WORK INSTRUCTIONS -
Repeat only the lines below from the one containing "grey.diffuse_color = colour" through the one containing "0.526, 0.2755), 0.2825)", inclusive, exactly as written.

Saved entries:
..........

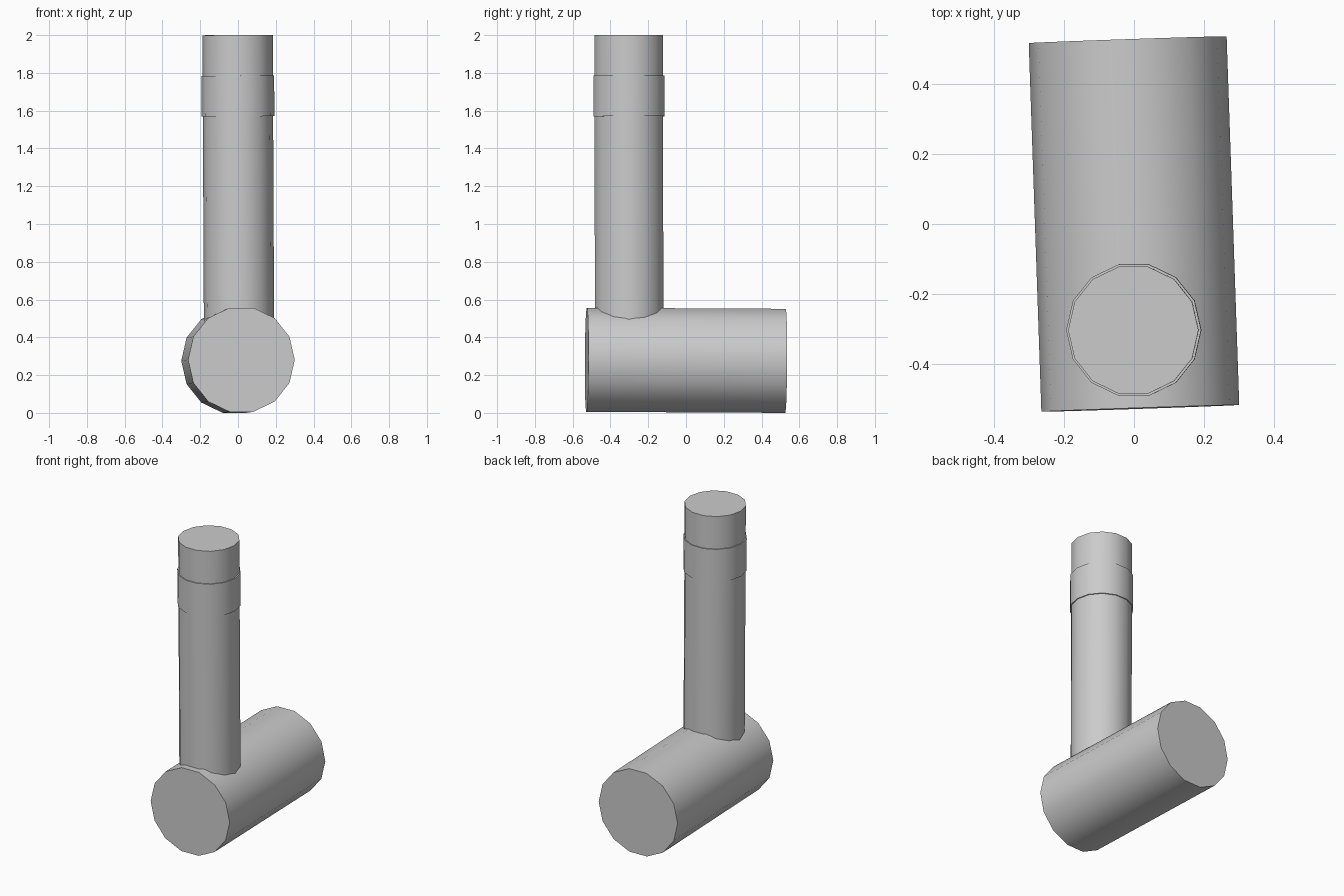
import bpy, math
from mathutils import Vector, Matrix

cube = bpy.data.objects.get("Cube")
if cube:
    bpy.data.objects.remove(cube, do_unlink=True)

# One plain grey for the whole mallet
grey = bpy.data.materials.new("plain_grey")
grey.use_nodes = True
colour = (0.6, 0.6, 0.6, 1)
grey.diffuse_color = colour
grey.node_tree.nodes["Principled BSDF"].inputs["Base Color"].default_value = colour


def rod(name, start, end, radius):
    """Fourteen-sided capped cylinder between two points, one corner towards +x."""
    a, b = Vector(start), Vector(end)
    z = (b - a).normalized()
    x = Vector((1, 0, 0))
    x = (x - z * x.dot(z)).normalized()
    y = z.cross(x)
    bpy.ops.mesh.primitive_cylinder_add(vertices=14, radius=radius, depth=(b - a).length)
    obj = bpy.context.object
    obj.name = name
    # put a corner exactly on the local x axis
    obj.data.transform(Matrix.Rotation(math.pi / 2, 4, 'Z'))
    obj.matrix_world = Matrix.Translation((a + b) / 2) @ Matrix((x, y, z)).transposed().to_4x4()
    obj.data.materials.append(grey)
    bpy.ops.object.shade_smooth_by_angle(angle=math.radians(35))
    return obj


# Heavy head lying along y, very slightly turned
rod("mallet_head", (0.018, -0.526, 0.281), (-0.018, 0.526, 0.2755), 0.2825)

# Handle rising from near the front of the head, leaning a touch
foot, tip = Vector((0.006, -0.301, 0.3)), Vector((-0.002, -0.303, 2.0))
rod("handle", foot, tip, 0.186)


def along(height):
    return foot.lerp(tip, (height - foot.z) / (tip.z - foot.z))


# Thin grip band near the top of the handle
rod("grip_band", along(1.57), along(1.785), 0.1925)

..........

SOLUTION TO THE EXERCISE -
grey.diffuse_color = colour
grey.node_tree.nodes["Principled BSDF"].inputs["Base Color"].default_value = colour


def rod(name, start, end, radius):
    """Fourteen-sided capped cylinder between two points, one corner towards +x."""
    a, b = Vector(start), Vector(end)
    z = (b - a).normalized()
    x = Vector((1, 0, 0))
    x = (x - z * x.dot(z)).normalized()
    y = z.cross(x)
    bpy.ops.mesh.primitive_cylinder_add(vertices=14, radius=radius, depth=(b - a).length)
    obj = bpy.context.object
    obj.name = name
    # put a corner exactly on the local x axis
    obj.data.transform(Matrix.Rotation(math.pi / 2, 4, 'Z'))
    obj.matrix_world = Matrix.Translation((a + b) / 2) @ Matrix((x, y, z)).transposed().to_4x4()
    obj.data.materials.append(grey)
    bpy.ops.object.shade_smooth_by_angle(angle=math.radians(35))
    return obj


# Heavy head lying along y, very slightly turned
rod("mallet_head", (0.018, -0.526, 0.281), (-0.018, 0.526, 0.2755), 0.2825)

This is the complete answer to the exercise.